Records from a data source
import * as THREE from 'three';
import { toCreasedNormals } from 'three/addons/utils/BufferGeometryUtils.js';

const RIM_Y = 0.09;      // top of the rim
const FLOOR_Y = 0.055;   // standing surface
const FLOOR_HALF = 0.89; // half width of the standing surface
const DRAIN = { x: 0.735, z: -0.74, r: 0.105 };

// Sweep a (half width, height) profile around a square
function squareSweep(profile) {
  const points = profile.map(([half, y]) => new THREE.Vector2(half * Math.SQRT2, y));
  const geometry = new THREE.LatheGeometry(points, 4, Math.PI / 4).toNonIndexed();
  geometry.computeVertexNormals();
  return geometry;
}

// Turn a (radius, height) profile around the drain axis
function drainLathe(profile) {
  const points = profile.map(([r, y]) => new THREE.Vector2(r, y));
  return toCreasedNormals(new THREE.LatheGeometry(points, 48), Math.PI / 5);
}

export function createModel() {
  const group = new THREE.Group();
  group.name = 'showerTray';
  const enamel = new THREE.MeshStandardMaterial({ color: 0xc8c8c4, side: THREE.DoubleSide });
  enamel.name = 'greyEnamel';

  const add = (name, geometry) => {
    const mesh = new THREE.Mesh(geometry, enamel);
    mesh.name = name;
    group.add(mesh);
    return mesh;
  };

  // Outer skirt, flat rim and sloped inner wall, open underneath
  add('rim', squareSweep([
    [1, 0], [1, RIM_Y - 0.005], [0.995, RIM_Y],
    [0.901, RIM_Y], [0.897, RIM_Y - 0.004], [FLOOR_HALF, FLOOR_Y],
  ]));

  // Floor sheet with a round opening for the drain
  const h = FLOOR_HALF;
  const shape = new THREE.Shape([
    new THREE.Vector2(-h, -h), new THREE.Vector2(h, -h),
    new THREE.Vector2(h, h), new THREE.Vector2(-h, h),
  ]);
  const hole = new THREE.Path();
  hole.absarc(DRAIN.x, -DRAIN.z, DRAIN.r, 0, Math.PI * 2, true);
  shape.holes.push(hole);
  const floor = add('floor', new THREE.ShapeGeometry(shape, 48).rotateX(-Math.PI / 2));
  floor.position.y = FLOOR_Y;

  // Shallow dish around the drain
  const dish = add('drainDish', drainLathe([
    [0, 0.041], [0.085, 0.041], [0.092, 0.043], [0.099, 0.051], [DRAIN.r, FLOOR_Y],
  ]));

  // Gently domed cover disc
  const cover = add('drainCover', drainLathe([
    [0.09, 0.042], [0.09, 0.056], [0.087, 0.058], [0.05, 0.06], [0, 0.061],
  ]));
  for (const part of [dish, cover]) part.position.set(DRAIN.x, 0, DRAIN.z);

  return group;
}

### [EXERCISE REQUIREMENTS]
Single out each line of the records above with the string "enamel" in it, and copy it.

### [YOUR RESPONSE]
  const enamel = new THREE.MeshStandardMaterial({ color: 0xc8c8c4, side: THREE.DoubleSide });
  enamel.name = 'greyEnamel';
    const mesh = new THREE.Mesh(geometry, enamel);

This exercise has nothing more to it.